From the line holding "outer = offset_plan(OVERHANG)" to the final line below, restate each line word for word and add nothing.

Pictures paired with source code:
========
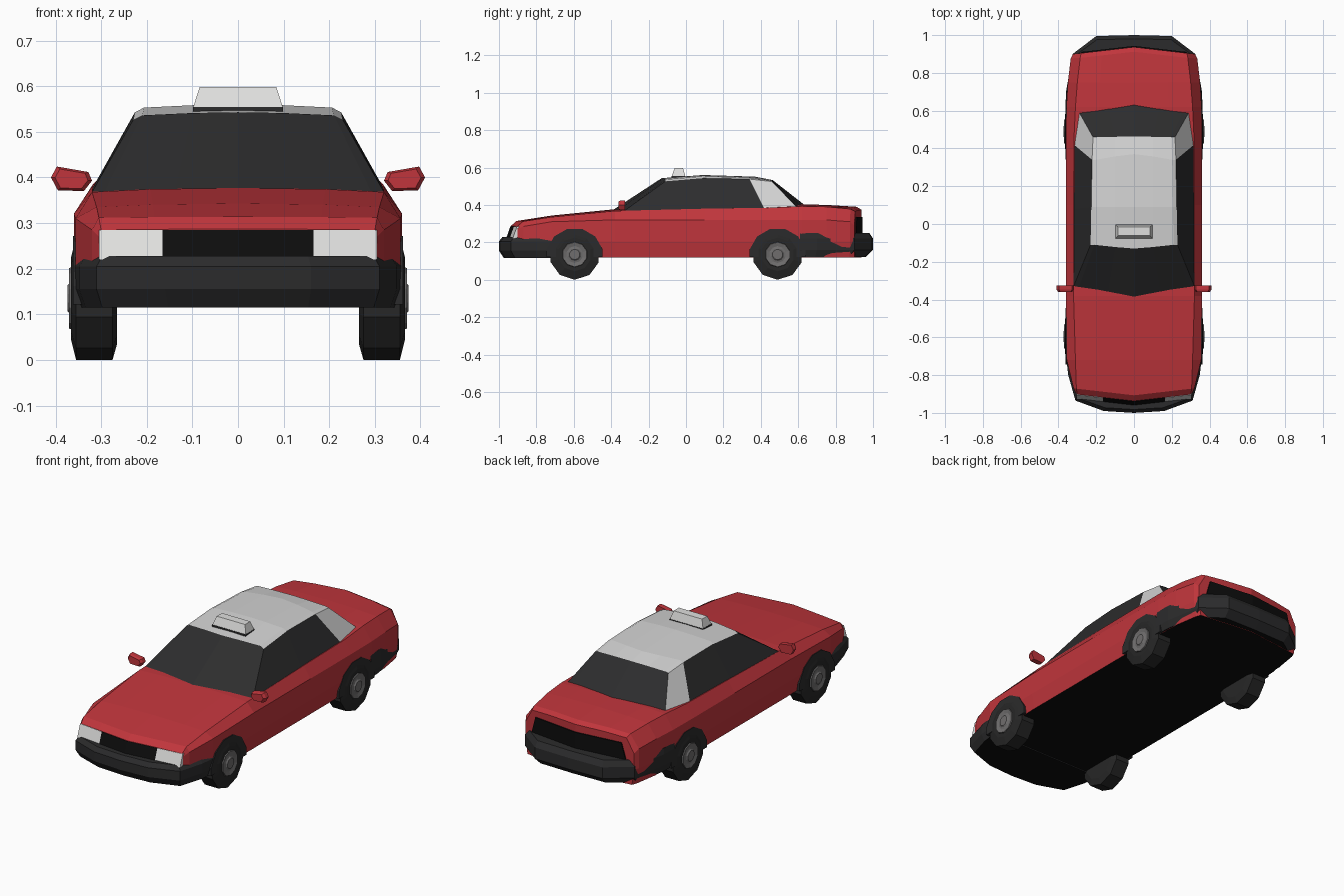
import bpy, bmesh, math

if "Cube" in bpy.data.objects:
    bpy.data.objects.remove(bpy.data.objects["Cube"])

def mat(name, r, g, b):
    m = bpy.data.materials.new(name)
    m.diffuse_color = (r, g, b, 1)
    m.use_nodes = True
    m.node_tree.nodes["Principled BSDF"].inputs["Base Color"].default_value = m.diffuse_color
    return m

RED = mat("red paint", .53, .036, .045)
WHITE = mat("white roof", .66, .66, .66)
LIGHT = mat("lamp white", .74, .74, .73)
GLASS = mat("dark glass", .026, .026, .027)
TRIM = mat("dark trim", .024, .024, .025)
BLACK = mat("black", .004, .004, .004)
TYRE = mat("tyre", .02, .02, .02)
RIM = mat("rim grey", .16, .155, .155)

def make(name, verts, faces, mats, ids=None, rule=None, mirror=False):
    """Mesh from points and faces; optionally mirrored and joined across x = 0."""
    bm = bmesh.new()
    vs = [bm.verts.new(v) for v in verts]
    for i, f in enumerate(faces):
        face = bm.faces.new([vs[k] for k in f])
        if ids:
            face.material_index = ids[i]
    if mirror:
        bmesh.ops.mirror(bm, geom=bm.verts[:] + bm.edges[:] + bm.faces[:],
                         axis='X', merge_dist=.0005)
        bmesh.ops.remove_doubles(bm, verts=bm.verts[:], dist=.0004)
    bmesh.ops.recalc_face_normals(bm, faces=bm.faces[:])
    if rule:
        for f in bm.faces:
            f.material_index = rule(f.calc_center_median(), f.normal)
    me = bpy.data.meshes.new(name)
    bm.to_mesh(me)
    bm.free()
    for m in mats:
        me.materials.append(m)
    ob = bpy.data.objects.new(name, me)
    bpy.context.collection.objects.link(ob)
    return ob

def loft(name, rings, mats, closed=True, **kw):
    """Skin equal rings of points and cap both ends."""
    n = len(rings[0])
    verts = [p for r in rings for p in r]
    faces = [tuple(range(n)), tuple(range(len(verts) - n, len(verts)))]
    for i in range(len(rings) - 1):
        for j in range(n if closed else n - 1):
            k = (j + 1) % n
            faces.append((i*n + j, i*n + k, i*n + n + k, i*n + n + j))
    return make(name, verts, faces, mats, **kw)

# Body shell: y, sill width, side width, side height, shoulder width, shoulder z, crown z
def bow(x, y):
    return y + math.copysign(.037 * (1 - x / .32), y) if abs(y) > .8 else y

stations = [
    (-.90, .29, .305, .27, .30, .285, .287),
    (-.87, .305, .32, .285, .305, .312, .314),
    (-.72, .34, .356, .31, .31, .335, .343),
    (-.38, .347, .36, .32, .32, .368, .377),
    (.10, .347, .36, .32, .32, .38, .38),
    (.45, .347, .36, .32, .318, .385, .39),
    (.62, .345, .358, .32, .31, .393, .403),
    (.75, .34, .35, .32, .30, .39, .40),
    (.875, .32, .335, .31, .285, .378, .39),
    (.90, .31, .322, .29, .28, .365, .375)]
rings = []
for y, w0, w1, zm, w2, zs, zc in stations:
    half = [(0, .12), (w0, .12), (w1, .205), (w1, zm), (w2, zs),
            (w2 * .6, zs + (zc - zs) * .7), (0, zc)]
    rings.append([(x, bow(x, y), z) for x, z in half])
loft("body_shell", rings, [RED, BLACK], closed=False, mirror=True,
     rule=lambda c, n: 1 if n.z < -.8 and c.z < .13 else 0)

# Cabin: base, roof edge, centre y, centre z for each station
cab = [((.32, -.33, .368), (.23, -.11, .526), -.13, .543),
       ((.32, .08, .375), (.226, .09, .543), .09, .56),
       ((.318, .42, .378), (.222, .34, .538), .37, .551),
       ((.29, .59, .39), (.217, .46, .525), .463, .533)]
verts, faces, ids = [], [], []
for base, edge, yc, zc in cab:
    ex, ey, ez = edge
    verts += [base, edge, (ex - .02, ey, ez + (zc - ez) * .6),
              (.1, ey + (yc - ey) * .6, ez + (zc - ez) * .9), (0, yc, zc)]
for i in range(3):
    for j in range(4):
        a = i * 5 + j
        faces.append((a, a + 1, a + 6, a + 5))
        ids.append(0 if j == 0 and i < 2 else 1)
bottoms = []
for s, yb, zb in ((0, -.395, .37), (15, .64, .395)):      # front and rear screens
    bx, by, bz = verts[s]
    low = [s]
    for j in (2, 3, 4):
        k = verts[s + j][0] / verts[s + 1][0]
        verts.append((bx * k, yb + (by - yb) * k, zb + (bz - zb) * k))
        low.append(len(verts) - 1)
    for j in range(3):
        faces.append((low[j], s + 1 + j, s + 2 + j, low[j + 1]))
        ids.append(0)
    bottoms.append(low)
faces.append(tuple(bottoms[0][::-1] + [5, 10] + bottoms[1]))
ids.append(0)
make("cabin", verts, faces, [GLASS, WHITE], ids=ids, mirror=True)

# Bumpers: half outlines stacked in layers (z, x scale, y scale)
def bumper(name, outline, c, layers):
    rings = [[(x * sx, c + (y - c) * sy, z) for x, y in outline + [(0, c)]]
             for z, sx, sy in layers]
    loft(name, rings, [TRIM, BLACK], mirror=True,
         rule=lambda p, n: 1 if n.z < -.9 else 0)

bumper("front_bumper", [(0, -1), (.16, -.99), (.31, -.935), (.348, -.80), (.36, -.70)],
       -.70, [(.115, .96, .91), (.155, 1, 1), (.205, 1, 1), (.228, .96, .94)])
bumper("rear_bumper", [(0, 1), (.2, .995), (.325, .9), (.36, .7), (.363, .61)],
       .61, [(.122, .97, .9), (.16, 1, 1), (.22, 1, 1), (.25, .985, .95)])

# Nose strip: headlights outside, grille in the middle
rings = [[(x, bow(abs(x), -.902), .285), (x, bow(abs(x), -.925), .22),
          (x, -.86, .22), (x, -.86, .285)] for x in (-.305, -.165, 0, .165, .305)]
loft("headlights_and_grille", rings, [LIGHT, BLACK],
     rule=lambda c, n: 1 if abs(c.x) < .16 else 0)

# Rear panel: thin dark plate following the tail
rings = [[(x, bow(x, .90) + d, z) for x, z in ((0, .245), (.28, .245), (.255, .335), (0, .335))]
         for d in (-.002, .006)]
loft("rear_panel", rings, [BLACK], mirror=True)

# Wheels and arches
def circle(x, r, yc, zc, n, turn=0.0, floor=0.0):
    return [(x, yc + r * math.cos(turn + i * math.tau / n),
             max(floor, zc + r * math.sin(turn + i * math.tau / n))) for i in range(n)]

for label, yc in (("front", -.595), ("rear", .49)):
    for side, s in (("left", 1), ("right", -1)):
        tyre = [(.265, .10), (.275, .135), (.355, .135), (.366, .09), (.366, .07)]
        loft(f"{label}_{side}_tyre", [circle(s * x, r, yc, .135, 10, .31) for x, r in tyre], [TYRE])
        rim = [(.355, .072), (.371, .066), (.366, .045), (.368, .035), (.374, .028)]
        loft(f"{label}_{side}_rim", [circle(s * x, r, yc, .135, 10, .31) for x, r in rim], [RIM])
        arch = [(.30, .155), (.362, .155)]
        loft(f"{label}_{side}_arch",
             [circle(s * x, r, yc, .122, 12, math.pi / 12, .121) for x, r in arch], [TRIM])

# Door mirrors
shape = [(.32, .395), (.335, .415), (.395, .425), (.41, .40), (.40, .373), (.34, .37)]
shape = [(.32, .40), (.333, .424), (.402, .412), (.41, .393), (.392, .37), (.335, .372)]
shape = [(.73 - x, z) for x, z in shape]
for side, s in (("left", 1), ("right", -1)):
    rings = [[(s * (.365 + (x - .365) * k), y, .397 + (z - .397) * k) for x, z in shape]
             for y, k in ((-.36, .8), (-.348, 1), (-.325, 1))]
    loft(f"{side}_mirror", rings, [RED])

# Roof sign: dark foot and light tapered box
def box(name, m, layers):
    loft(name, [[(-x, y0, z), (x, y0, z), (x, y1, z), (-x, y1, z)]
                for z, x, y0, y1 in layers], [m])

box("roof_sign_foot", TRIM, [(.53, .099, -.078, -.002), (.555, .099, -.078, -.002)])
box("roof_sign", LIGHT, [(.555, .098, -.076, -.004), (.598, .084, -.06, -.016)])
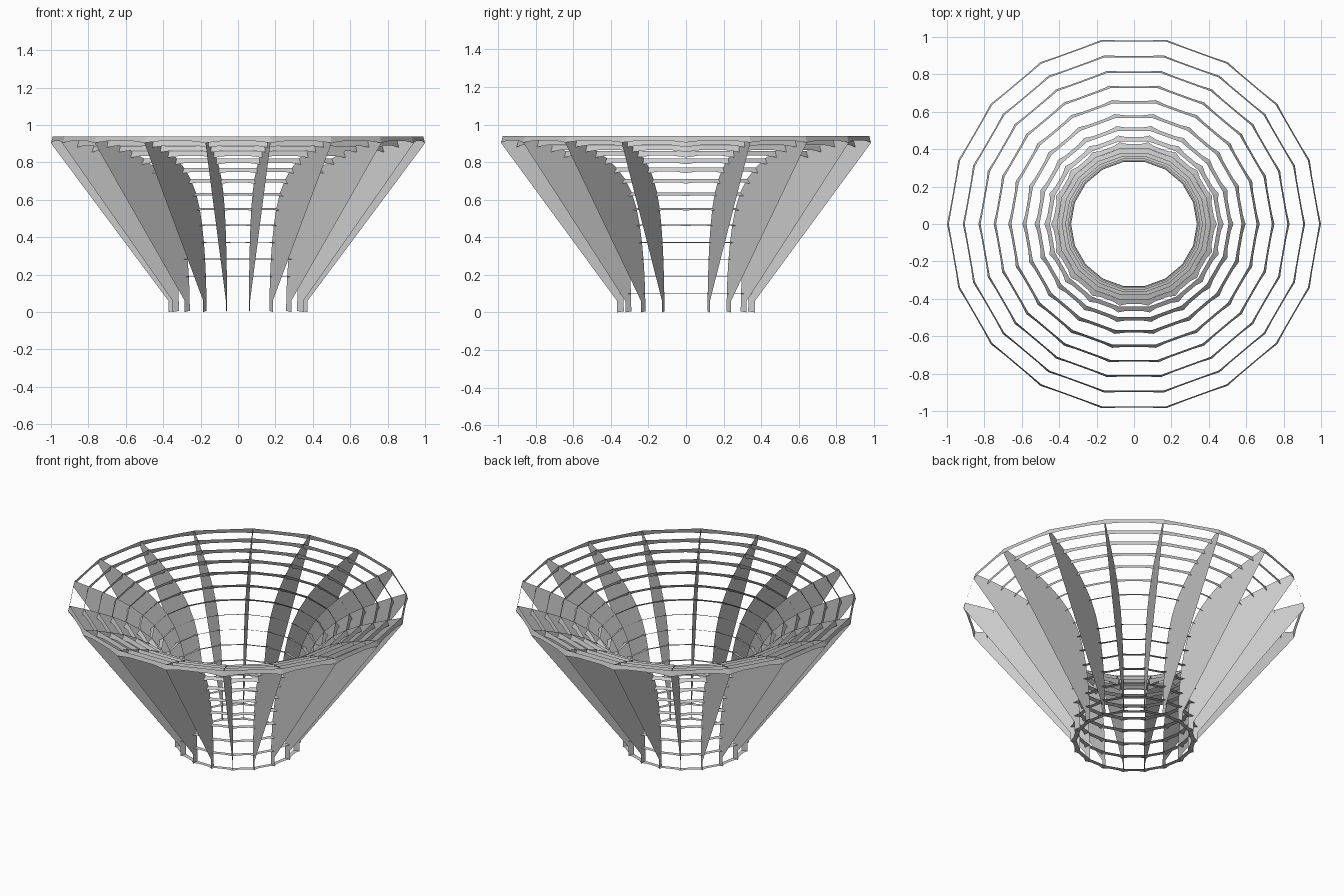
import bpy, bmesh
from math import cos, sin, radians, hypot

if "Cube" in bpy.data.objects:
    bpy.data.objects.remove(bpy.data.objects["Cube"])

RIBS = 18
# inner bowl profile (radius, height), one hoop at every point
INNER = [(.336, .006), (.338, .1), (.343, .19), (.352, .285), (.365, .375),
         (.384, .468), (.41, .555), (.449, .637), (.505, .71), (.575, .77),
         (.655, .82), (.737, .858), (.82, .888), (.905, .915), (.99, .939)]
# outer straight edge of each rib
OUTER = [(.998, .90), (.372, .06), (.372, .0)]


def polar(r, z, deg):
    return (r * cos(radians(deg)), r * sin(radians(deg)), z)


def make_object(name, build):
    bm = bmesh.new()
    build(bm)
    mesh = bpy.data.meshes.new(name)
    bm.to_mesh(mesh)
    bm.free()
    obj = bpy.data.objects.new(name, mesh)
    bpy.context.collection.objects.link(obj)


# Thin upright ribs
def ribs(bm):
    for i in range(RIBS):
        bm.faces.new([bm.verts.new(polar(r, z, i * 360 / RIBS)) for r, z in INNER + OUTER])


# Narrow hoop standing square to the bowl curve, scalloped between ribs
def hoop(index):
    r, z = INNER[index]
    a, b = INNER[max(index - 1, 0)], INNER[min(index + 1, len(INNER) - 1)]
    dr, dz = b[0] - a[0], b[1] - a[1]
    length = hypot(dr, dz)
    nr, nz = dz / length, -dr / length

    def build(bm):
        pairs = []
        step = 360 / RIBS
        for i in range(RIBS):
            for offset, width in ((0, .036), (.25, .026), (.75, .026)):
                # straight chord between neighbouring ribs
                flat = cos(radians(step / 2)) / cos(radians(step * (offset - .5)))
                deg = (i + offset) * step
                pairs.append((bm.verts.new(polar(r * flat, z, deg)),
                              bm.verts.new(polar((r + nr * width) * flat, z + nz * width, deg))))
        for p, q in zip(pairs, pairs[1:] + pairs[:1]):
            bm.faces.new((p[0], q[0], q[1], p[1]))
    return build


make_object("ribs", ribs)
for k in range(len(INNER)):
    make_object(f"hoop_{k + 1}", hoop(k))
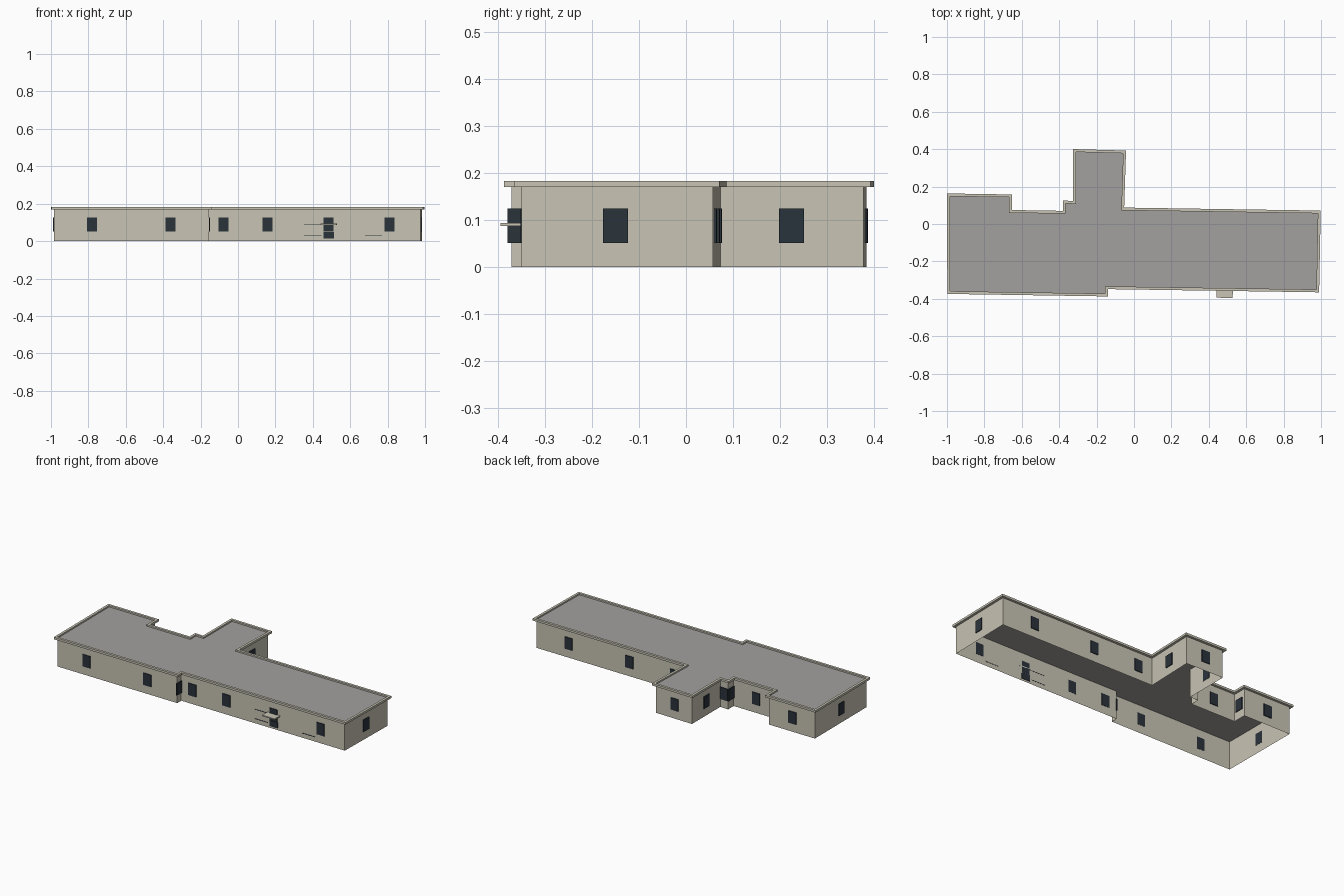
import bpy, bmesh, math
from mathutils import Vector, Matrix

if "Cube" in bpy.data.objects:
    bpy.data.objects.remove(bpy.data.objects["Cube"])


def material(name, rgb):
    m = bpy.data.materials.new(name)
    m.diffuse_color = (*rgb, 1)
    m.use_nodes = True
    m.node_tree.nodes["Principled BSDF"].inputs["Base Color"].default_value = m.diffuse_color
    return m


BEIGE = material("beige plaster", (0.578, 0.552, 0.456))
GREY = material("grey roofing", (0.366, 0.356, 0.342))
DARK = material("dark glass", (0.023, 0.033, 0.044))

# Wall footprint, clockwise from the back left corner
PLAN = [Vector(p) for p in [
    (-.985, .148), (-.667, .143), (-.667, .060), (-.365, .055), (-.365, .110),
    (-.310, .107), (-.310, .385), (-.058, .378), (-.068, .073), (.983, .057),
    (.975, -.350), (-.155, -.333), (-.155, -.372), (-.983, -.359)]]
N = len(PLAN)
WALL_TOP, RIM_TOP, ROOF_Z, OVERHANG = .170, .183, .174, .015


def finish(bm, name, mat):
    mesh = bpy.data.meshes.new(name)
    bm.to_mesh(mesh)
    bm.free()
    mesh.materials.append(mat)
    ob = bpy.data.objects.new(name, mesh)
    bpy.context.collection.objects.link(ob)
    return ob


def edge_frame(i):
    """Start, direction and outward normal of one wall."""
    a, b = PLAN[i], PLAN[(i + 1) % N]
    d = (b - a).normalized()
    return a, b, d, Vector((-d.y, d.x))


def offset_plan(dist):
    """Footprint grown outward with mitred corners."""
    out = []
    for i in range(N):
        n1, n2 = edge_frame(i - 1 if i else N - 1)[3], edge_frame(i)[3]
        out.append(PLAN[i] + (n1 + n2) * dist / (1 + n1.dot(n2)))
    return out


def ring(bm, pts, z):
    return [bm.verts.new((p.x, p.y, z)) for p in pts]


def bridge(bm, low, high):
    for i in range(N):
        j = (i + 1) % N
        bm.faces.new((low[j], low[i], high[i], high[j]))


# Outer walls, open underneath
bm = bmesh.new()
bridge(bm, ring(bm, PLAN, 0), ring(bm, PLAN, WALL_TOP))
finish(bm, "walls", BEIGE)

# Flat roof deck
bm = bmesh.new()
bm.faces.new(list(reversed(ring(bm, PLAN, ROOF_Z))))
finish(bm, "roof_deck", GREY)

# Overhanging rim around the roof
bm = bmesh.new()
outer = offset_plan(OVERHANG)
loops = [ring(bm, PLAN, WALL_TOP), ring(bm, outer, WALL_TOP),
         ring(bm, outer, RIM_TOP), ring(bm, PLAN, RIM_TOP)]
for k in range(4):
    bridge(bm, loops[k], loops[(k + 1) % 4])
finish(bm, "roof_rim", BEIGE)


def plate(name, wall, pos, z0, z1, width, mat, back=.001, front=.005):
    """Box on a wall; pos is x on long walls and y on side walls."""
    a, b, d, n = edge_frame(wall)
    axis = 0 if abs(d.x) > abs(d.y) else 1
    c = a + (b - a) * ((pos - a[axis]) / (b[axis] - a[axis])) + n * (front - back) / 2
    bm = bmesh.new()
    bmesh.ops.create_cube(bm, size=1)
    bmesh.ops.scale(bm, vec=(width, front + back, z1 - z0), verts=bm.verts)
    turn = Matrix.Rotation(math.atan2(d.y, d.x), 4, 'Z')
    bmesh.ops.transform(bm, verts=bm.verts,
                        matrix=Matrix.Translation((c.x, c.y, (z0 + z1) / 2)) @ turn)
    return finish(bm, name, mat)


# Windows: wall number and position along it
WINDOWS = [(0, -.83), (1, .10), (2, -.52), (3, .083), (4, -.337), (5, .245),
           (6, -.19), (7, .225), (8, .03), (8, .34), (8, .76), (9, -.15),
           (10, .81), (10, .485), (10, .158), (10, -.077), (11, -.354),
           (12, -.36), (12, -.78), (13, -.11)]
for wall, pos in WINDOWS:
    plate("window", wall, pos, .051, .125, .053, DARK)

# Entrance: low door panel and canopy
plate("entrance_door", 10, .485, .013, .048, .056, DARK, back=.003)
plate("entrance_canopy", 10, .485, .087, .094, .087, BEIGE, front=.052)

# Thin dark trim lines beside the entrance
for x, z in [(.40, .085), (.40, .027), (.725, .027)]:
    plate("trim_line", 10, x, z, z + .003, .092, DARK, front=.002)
========
* **Written solution**
outer = offset_plan(OVERHANG)
loops = [ring(bm, PLAN, WALL_TOP), ring(bm, outer, WALL_TOP),
         ring(bm, outer, RIM_TOP), ring(bm, PLAN, RIM_TOP)]
for k in range(4):
    bridge(bm, loops[k], loops[(k + 1) % 4])
finish(bm, "roof_rim", BEIGE)


def plate(name, wall, pos, z0, z1, width, mat, back=.001, front=.005):
    """Box on a wall; pos is x on long walls and y on side walls."""
    a, b, d, n = edge_frame(wall)
    axis = 0 if abs(d.x) > abs(d.y) else 1
    c = a + (b - a) * ((pos - a[axis]) / (b[axis] - a[axis])) + n * (front - back) / 2
    bm = bmesh.new()
    bmesh.ops.create_cube(bm, size=1)
    bmesh.ops.scale(bm, vec=(width, front + back, z1 - z0), verts=bm.verts)
    turn = Matrix.Rotation(math.atan2(d.y, d.x), 4, 'Z')
    bmesh.ops.transform(bm, verts=bm.verts,
                        matrix=Matrix.Translation((c.x, c.y, (z0 + z1) / 2)) @ turn)
    return finish(bm, name, mat)


# Windows: wall number and position along it
WINDOWS = [(0, -.83), (1, .10), (2, -.52), (3, .083), (4, -.337), (5, .245),
           (6, -.19), (7, .225), (8, .03), (8, .34), (8, .76), (9, -.15),
           (10, .81), (10, .485), (10, .158), (10, -.077), (11, -.354),
           (12, -.36), (12, -.78), (13, -.11)]
for wall, pos in WINDOWS:
    plate("window", wall, pos, .051, .125, .053, DARK)

# Entrance: low door panel and canopy
plate("entrance_door", 10, .485, .013, .048, .056, DARK, back=.003)
plate("entrance_canopy", 10, .485, .087, .094, .087, BEIGE, front=.052)

# Thin dark trim lines beside the entrance
for x, z in [(.40, .085), (.40, .027), (.725, .027)]:
    plate("trim_line", 10, x, z, z + .003, .092, DARK, front=.002)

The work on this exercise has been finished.